-------- EXTRACTED RECORDS --------

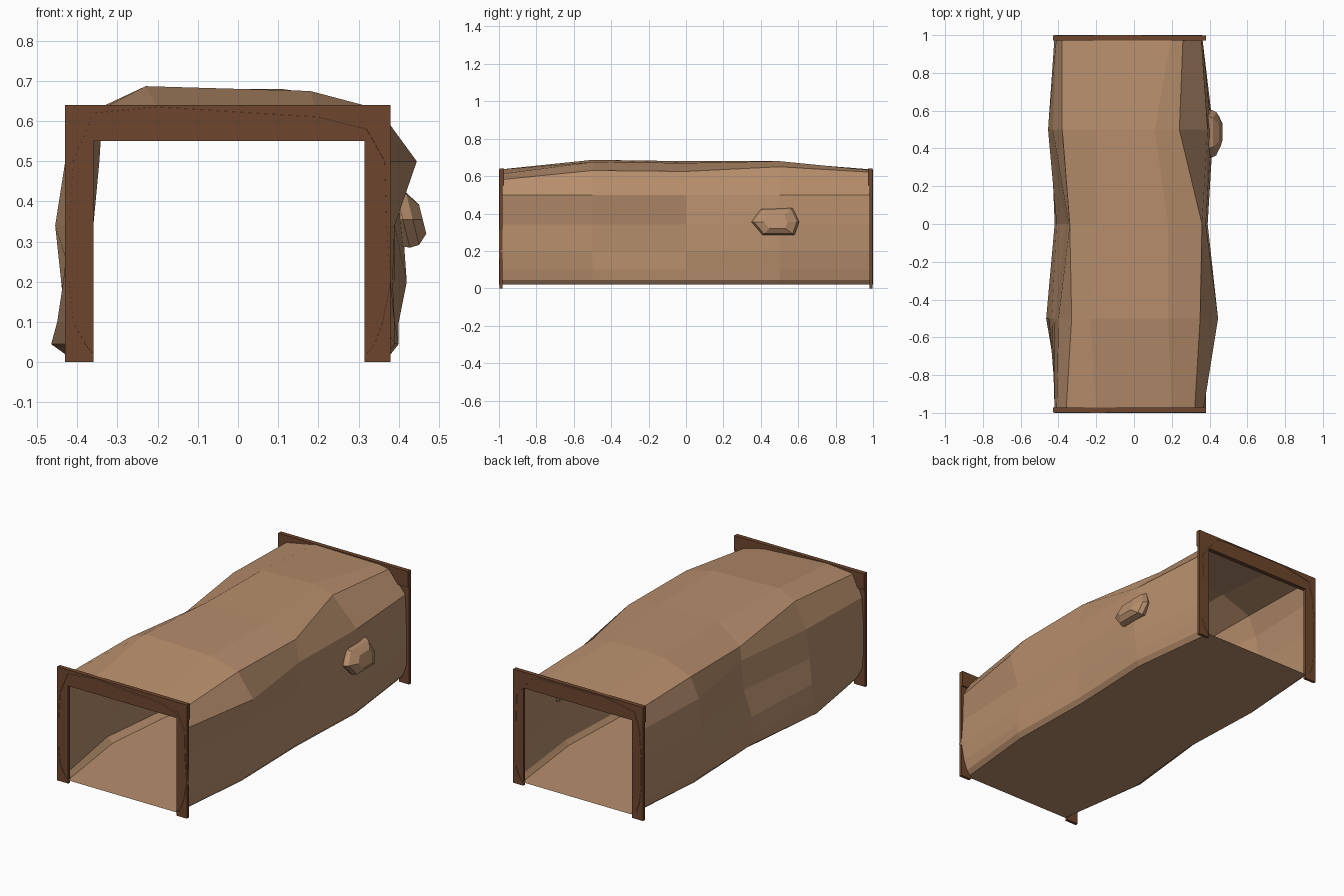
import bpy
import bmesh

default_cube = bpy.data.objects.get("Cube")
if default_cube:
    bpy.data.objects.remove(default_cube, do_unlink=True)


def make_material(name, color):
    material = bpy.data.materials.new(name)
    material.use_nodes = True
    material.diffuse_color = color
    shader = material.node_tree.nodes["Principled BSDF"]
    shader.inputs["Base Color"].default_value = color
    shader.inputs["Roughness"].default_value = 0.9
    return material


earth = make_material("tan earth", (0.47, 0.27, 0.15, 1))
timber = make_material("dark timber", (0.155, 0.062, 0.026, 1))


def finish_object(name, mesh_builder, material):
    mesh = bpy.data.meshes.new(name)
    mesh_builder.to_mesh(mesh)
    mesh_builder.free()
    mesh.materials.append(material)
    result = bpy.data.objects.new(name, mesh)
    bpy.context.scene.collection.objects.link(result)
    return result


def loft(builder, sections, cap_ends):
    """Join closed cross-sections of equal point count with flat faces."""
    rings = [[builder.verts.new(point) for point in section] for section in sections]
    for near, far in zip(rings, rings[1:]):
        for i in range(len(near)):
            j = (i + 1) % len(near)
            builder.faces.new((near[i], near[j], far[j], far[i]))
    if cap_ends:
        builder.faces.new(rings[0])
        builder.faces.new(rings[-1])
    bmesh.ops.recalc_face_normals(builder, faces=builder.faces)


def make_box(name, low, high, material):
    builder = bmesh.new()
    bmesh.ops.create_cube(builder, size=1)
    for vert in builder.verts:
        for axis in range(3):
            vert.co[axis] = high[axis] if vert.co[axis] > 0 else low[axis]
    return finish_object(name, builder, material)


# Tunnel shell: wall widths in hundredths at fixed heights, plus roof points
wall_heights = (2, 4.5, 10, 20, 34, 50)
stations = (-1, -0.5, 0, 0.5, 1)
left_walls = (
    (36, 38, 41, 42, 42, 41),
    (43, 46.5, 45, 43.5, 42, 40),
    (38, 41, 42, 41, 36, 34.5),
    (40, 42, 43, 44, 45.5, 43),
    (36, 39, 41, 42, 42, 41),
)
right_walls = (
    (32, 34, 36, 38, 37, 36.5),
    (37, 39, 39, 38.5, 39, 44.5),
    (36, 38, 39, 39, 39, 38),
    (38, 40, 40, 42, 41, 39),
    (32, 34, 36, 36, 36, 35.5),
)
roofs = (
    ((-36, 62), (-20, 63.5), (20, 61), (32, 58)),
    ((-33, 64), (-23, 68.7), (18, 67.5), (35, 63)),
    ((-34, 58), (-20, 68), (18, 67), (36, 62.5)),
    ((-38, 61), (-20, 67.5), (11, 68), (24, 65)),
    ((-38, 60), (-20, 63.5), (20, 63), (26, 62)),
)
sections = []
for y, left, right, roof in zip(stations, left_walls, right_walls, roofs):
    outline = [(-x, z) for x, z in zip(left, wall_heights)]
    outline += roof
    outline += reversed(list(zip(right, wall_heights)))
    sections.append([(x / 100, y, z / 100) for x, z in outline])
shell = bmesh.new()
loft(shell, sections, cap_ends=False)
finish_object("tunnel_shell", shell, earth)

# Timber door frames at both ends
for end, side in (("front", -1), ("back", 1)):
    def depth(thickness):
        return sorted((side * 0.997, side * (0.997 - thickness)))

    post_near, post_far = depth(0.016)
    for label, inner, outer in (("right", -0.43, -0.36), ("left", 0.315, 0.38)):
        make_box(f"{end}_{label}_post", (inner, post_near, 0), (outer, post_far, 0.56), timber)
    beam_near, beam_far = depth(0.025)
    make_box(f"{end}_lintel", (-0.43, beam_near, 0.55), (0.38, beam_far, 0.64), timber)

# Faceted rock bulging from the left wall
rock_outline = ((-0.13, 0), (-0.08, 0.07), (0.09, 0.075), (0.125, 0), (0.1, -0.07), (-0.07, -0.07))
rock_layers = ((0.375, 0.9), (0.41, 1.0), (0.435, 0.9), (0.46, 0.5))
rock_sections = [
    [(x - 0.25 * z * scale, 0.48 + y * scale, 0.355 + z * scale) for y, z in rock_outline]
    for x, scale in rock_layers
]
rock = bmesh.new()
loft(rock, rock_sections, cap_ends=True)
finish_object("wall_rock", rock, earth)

--------
-------- EXTRACTED RECORDS --------

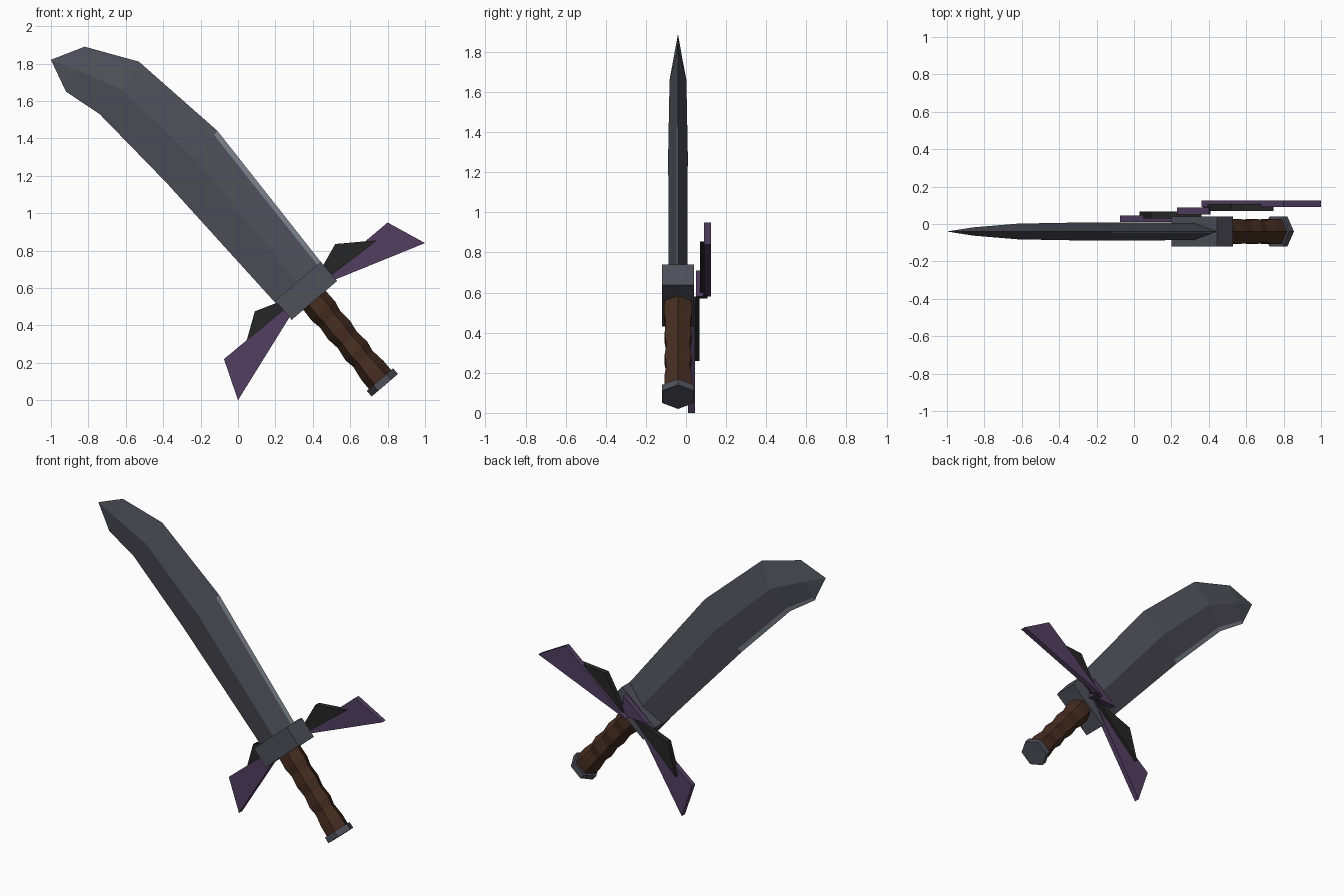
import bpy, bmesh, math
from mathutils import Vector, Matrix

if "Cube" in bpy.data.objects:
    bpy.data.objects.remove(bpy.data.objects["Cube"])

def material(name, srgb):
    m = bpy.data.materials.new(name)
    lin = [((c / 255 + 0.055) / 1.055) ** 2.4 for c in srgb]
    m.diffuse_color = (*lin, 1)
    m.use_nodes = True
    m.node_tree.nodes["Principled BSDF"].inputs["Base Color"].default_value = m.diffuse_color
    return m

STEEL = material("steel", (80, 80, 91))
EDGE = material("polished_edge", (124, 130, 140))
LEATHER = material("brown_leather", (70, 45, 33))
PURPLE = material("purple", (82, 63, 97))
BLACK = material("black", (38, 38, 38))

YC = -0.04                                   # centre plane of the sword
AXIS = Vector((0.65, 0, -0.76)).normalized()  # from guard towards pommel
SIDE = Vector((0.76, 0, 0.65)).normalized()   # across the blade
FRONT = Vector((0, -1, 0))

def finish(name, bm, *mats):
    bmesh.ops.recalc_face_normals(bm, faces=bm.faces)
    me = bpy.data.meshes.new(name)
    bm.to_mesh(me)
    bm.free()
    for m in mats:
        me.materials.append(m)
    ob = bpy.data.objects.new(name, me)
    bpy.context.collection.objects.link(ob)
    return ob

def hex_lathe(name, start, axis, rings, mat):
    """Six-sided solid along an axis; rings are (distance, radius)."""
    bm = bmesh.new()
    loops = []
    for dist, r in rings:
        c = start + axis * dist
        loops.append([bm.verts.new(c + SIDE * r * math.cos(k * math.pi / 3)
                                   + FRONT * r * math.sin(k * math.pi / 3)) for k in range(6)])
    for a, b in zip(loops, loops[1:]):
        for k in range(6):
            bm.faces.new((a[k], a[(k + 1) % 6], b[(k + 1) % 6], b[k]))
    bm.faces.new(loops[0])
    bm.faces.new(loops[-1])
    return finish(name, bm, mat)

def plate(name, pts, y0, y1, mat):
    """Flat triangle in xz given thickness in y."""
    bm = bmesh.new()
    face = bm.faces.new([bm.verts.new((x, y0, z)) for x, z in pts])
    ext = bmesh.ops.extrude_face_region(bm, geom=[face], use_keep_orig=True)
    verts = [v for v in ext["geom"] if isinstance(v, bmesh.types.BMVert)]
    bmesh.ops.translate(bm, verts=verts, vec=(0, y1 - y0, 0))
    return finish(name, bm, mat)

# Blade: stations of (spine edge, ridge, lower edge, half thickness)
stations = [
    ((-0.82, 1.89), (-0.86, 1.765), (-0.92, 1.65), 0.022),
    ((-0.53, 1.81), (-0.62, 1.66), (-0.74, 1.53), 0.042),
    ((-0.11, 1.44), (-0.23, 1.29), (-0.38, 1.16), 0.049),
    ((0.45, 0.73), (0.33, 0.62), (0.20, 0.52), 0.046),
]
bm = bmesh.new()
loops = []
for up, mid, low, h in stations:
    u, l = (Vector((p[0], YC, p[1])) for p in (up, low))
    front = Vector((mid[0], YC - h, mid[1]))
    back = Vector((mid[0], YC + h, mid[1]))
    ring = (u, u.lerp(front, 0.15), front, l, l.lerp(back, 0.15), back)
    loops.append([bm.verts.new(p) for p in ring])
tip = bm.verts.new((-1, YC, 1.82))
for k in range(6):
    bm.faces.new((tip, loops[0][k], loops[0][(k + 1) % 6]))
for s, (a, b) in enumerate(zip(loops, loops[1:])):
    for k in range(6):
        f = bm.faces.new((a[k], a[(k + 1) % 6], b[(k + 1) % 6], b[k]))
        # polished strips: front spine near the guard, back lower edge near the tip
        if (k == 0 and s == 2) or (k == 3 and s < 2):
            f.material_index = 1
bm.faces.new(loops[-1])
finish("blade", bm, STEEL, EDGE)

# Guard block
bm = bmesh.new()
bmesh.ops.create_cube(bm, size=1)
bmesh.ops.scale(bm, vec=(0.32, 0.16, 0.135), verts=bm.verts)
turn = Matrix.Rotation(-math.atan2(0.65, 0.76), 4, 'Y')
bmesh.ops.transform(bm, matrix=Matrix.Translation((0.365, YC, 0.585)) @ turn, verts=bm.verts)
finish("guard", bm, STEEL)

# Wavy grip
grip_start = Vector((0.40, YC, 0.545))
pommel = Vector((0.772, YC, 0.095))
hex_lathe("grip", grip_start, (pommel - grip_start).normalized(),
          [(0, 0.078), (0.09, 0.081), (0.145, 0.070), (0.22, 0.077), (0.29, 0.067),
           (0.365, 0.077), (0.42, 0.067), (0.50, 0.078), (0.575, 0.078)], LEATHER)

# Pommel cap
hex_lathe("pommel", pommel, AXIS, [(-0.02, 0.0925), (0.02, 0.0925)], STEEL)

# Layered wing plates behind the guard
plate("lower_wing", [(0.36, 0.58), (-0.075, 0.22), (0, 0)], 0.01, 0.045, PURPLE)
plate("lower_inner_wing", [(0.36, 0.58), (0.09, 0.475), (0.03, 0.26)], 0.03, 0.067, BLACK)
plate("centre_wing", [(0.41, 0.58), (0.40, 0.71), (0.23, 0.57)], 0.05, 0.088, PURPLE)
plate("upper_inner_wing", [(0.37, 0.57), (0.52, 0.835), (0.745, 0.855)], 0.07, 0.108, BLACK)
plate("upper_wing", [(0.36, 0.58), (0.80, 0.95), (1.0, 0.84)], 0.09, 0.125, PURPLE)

--------

### EXERCISE
From the data above, return every line from the line that has "loops.append([bm.verts.new(c + SIDE" up to and including the line that has "# Wavy grip", exactly.

### EXERCISE OUTPUT
        loops.append([bm.verts.new(c + SIDE * r * math.cos(k * math.pi / 3)
                                   + FRONT * r * math.sin(k * math.pi / 3)) for k in range(6)])
    for a, b in zip(loops, loops[1:]):
        for k in range(6):
            bm.faces.new((a[k], a[(k + 1) % 6], b[(k + 1) % 6], b[k]))
    bm.faces.new(loops[0])
    bm.faces.new(loops[-1])
    return finish(name, bm, mat)

def plate(name, pts, y0, y1, mat):
    """Flat triangle in xz given thickness in y."""
    bm = bmesh.new()
    face = bm.faces.new([bm.verts.new((x, y0, z)) for x, z in pts])
    ext = bmesh.ops.extrude_face_region(bm, geom=[face], use_keep_orig=True)
    verts = [v for v in ext["geom"] if isinstance(v, bmesh.types.BMVert)]
    bmesh.ops.translate(bm, verts=verts, vec=(0, y1 - y0, 0))
    return finish(name, bm, mat)

# Blade: stations of (spine edge, ridge, lower edge, half thickness)
stations = [
    ((-0.82, 1.89), (-0.86, 1.765), (-0.92, 1.65), 0.022),
    ((-0.53, 1.81), (-0.62, 1.66), (-0.74, 1.53), 0.042),
    ((-0.11, 1.44), (-0.23, 1.29), (-0.38, 1.16), 0.049),
    ((0.45, 0.73), (0.33, 0.62), (0.20, 0.52), 0.046),
]
bm = bmesh.new()
loops = []
for up, mid, low, h in stations:
    u, l = (Vector((p[0], YC, p[1])) for p in (up, low))
    front = Vector((mid[0], YC - h, mid[1]))
    back = Vector((mid[0], YC + h, mid[1]))
    ring = (u, u.lerp(front, 0.15), front, l, l.lerp(back, 0.15), back)
    loops.append([bm.verts.new(p) for p in ring])
tip = bm.verts.new((-1, YC, 1.82))
for k in range(6):
    bm.faces.new((tip, loops[0][k], loops[0][(k + 1) % 6]))
for s, (a, b) in enumerate(zip(loops, loops[1:])):
    for k in range(6):
        f = bm.faces.new((a[k], a[(k + 1) % 6], b[(k + 1) % 6], b[k]))
        # polished strips: front spine near the guard, back lower edge near the tip
        if (k == 0 and s == 2) or (k == 3 and s < 2):
            f.material_index = 1
bm.faces.new(loops[-1])
finish("blade", bm, STEEL, EDGE)

# Guard block
bm = bmesh.new()
bmesh.ops.create_cube(bm, size=1)
bmesh.ops.scale(bm, vec=(0.32, 0.16, 0.135), verts=bm.verts)
turn = Matrix.Rotation(-math.atan2(0.65, 0.76), 4, 'Y')
bmesh.ops.transform(bm, matrix=Matrix.Translation((0.365, YC, 0.585)) @ turn, verts=bm.verts)
finish("guard", bm, STEEL)

# Wavy grip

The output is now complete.